◆ **What the task asks**
Without any of their pictures, return all of the records exactly.

(Dataset entries)
■ ■ ■ ■
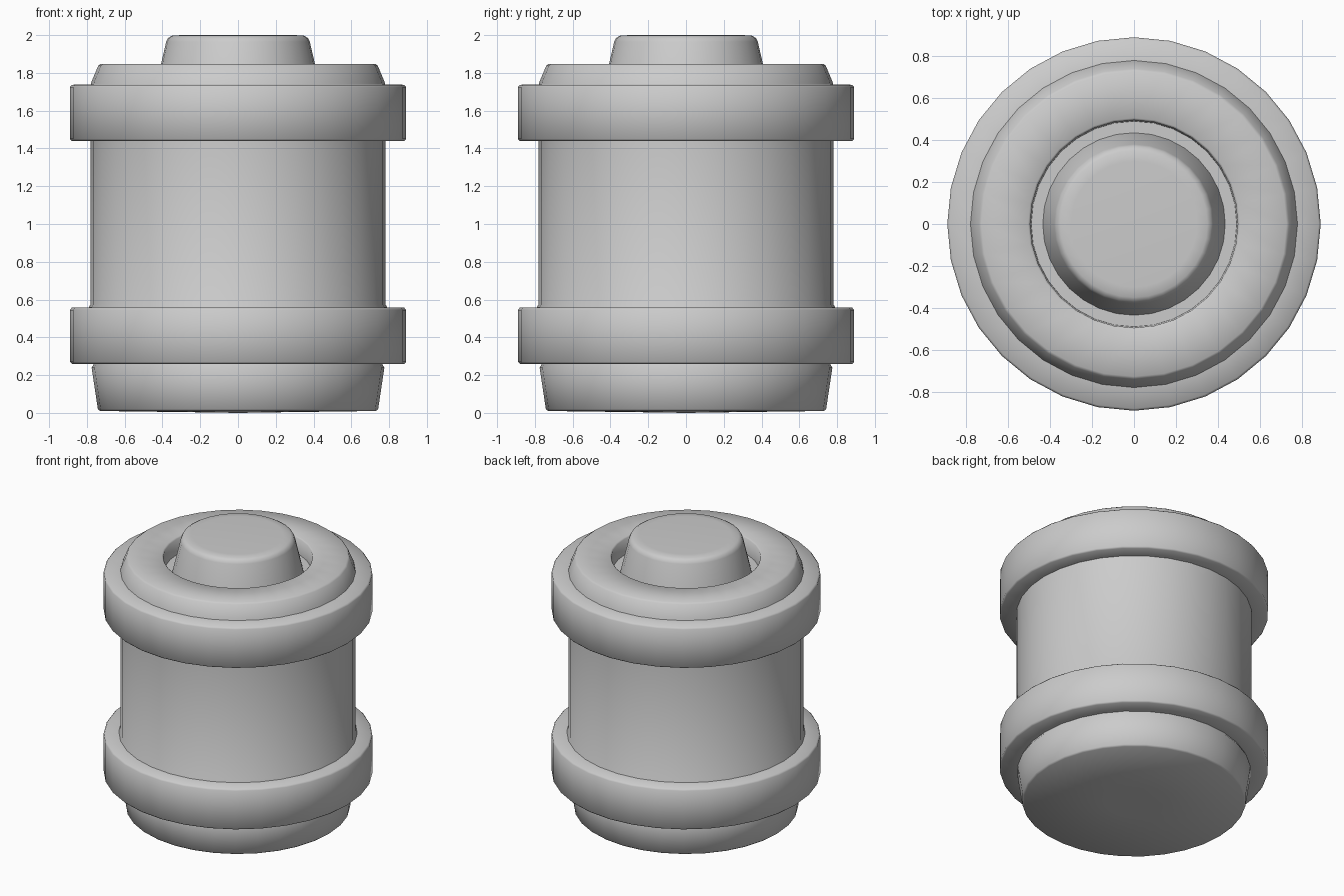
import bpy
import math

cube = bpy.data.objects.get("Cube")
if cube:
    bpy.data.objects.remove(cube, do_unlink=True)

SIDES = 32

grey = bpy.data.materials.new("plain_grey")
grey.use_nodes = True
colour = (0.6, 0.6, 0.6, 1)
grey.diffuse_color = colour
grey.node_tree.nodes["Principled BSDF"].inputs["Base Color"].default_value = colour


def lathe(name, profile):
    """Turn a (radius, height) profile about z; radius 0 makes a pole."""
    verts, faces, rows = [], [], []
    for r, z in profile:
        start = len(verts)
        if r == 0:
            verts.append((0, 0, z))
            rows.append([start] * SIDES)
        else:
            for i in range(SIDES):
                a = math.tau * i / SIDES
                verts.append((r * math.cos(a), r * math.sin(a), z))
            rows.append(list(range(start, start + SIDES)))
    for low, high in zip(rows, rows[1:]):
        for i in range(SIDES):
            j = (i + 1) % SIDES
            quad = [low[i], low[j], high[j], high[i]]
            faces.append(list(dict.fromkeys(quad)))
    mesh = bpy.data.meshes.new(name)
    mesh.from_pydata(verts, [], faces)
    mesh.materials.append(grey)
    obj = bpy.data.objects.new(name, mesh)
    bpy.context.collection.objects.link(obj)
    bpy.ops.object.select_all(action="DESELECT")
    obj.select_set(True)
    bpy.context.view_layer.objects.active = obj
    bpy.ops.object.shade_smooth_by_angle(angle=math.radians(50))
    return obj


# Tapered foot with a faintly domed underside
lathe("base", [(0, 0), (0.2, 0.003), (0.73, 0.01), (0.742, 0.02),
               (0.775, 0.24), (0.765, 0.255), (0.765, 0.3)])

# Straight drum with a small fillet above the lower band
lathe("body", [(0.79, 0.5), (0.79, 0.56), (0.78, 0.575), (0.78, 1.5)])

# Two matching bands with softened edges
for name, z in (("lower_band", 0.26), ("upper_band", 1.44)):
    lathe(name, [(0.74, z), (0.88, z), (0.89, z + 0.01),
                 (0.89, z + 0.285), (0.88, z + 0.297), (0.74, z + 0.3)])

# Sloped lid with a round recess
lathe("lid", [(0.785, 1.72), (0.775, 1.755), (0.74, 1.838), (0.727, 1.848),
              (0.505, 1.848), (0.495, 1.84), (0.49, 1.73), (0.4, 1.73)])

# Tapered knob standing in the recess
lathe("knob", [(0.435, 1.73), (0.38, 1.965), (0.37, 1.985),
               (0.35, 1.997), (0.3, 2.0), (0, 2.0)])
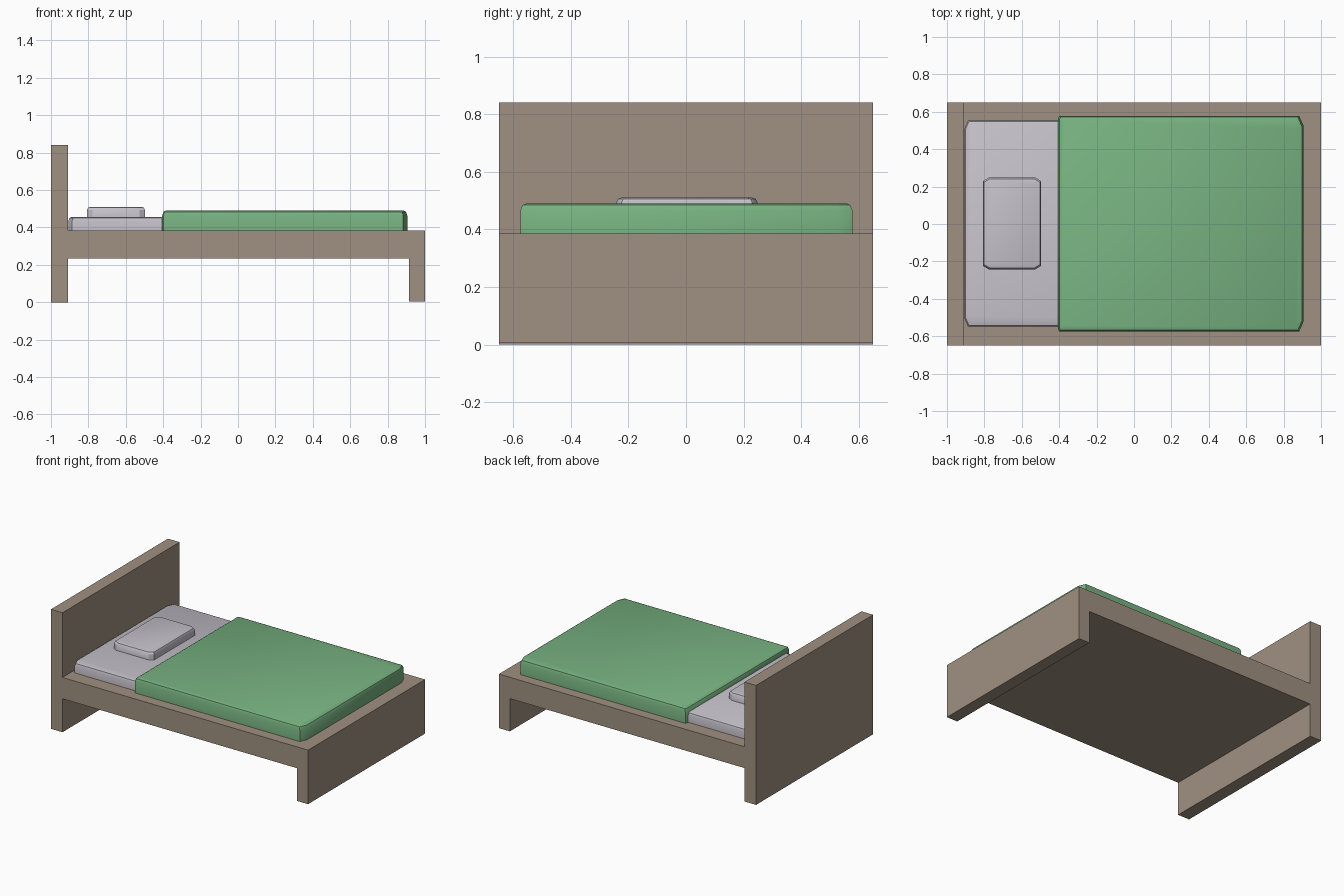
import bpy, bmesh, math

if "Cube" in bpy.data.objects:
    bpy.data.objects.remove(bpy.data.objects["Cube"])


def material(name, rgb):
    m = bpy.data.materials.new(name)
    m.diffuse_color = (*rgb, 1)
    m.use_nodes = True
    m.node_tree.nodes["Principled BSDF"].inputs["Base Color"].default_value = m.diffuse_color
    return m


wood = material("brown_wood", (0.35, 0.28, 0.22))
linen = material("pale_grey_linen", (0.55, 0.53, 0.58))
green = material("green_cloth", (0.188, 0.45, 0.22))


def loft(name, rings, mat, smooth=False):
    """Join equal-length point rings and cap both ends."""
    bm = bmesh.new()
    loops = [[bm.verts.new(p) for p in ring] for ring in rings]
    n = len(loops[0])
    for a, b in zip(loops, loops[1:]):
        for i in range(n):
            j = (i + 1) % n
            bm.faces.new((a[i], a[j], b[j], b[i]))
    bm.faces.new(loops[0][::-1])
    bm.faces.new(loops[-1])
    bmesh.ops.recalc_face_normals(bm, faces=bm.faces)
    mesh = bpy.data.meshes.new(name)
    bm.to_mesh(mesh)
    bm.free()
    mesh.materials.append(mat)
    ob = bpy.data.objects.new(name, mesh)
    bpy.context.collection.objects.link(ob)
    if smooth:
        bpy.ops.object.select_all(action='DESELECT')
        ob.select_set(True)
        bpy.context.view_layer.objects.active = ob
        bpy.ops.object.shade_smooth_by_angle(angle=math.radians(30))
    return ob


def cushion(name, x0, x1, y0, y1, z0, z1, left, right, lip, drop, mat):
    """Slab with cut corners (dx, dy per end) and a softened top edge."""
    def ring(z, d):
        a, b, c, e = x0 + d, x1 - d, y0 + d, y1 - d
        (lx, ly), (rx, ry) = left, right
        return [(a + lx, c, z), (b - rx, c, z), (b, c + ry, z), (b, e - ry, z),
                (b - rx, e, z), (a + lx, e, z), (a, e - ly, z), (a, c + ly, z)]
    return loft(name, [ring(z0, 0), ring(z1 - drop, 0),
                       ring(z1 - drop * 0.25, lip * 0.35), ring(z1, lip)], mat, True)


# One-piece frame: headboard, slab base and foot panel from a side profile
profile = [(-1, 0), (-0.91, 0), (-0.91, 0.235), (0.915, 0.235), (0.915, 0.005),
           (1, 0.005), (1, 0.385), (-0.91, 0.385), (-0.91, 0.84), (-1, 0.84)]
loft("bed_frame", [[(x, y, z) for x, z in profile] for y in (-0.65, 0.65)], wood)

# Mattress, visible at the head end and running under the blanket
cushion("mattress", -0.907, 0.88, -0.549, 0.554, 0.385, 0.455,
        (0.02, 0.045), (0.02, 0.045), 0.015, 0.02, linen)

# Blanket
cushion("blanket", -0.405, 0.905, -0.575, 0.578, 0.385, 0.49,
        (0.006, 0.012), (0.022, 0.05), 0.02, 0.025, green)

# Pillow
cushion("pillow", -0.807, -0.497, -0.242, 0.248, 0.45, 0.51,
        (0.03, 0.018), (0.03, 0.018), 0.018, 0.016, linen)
■ ■ ■ ■
◆ **Task output**
import bpy
import math

cube = bpy.data.objects.get("Cube")
if cube:
    bpy.data.objects.remove(cube, do_unlink=True)

SIDES = 32

grey = bpy.data.materials.new("plain_grey")
grey.use_nodes = True
colour = (0.6, 0.6, 0.6, 1)
grey.diffuse_color = colour
grey.node_tree.nodes["Principled BSDF"].inputs["Base Color"].default_value = colour


def lathe(name, profile):
    """Turn a (radius, height) profile about z; radius 0 makes a pole."""
    verts, faces, rows = [], [], []
    for r, z in profile:
        start = len(verts)
        if r == 0:
            verts.append((0, 0, z))
            rows.append([start] * SIDES)
        else:
            for i in range(SIDES):
                a = math.tau * i / SIDES
                verts.append((r * math.cos(a), r * math.sin(a), z))
            rows.append(list(range(start, start + SIDES)))
    for low, high in zip(rows, rows[1:]):
        for i in range(SIDES):
            j = (i + 1) % SIDES
            quad = [low[i], low[j], high[j], high[i]]
            faces.append(list(dict.fromkeys(quad)))
    mesh = bpy.data.meshes.new(name)
    mesh.from_pydata(verts, [], faces)
    mesh.materials.append(grey)
    obj = bpy.data.objects.new(name, mesh)
    bpy.context.collection.objects.link(obj)
    bpy.ops.object.select_all(action="DESELECT")
    obj.select_set(True)
    bpy.context.view_layer.objects.active = obj
    bpy.ops.object.shade_smooth_by_angle(angle=math.radians(50))
    return obj


# Tapered foot with a faintly domed underside
lathe("base", [(0, 0), (0.2, 0.003), (0.73, 0.01), (0.742, 0.02),
               (0.775, 0.24), (0.765, 0.255), (0.765, 0.3)])

# Straight drum with a small fillet above the lower band
lathe("body", [(0.79, 0.5), (0.79, 0.56), (0.78, 0.575), (0.78, 1.5)])

# Two matching bands with softened edges
for name, z in (("lower_band", 0.26), ("upper_band", 1.44)):
    lathe(name, [(0.74, z), (0.88, z), (0.89, z + 0.01),
                 (0.89, z + 0.285), (0.88, z + 0.297), (0.74, z + 0.3)])

# Sloped lid with a round recess
lathe("lid", [(0.785, 1.72), (0.775, 1.755), (0.74, 1.838), (0.727, 1.848),
              (0.505, 1.848), (0.495, 1.84), (0.49, 1.73), (0.4, 1.73)])

# Tapered knob standing in the recess
lathe("knob", [(0.435, 1.73), (0.38, 1.965), (0.37, 1.985),
               (0.35, 1.997), (0.3, 2.0), (0, 2.0)])
import bpy, bmesh, math

if "Cube" in bpy.data.objects:
    bpy.data.objects.remove(bpy.data.objects["Cube"])


def material(name, rgb):
    m = bpy.data.materials.new(name)
    m.diffuse_color = (*rgb, 1)
    m.use_nodes = True
    m.node_tree.nodes["Principled BSDF"].inputs["Base Color"].default_value = m.diffuse_color
    return m


wood = material("brown_wood", (0.35, 0.28, 0.22))
linen = material("pale_grey_linen", (0.55, 0.53, 0.58))
green = material("green_cloth", (0.188, 0.45, 0.22))


def loft(name, rings, mat, smooth=False):
    """Join equal-length point rings and cap both ends."""
    bm = bmesh.new()
    loops = [[bm.verts.new(p) for p in ring] for ring in rings]
    n = len(loops[0])
    for a, b in zip(loops, loops[1:]):
        for i in range(n):
            j = (i + 1) % n
            bm.faces.new((a[i], a[j], b[j], b[i]))
    bm.faces.new(loops[0][::-1])
    bm.faces.new(loops[-1])
    bmesh.ops.recalc_face_normals(bm, faces=bm.faces)
    mesh = bpy.data.meshes.new(name)
    bm.to_mesh(mesh)
    bm.free()
    mesh.materials.append(mat)
    ob = bpy.data.objects.new(name, mesh)
    bpy.context.collection.objects.link(ob)
    if smooth:
        bpy.ops.object.select_all(action='DESELECT')
        ob.select_set(True)
        bpy.context.view_layer.objects.active = ob
        bpy.ops.object.shade_smooth_by_angle(angle=math.radians(30))
    return ob


def cushion(name, x0, x1, y0, y1, z0, z1, left, right, lip, drop, mat):
    """Slab with cut corners (dx, dy per end) and a softened top edge."""
    def ring(z, d):
        a, b, c, e = x0 + d, x1 - d, y0 + d, y1 - d
        (lx, ly), (rx, ry) = left, right
        return [(a + lx, c, z), (b - rx, c, z), (b, c + ry, z), (b, e - ry, z),
                (b - rx, e, z), (a + lx, e, z), (a, e - ly, z), (a, c + ly, z)]
    return loft(name, [ring(z0, 0), ring(z1 - drop, 0),
                       ring(z1 - drop * 0.25, lip * 0.35), ring(z1, lip)], mat, True)


# One-piece frame: headboard, slab base and foot panel from a side profile
profile = [(-1, 0), (-0.91, 0), (-0.91, 0.235), (0.915, 0.235), (0.915, 0.005),
           (1, 0.005), (1, 0.385), (-0.91, 0.385), (-0.91, 0.84), (-1, 0.84)]
loft("bed_frame", [[(x, y, z) for x, z in profile] for y in (-0.65, 0.65)], wood)

# Mattress, visible at the head end and running under the blanket
cushion("mattress", -0.907, 0.88, -0.549, 0.554, 0.385, 0.455,
        (0.02, 0.045), (0.02, 0.045), 0.015, 0.02, linen)

# Blanket
cushion("blanket", -0.405, 0.905, -0.575, 0.578, 0.385, 0.49,
        (0.006, 0.012), (0.022, 0.05), 0.02, 0.025, green)

# Pillow
cushion("pillow", -0.807, -0.497, -0.242, 0.248, 0.45, 0.51,
        (0.03, 0.018), (0.03, 0.018), 0.018, 0.016, linen)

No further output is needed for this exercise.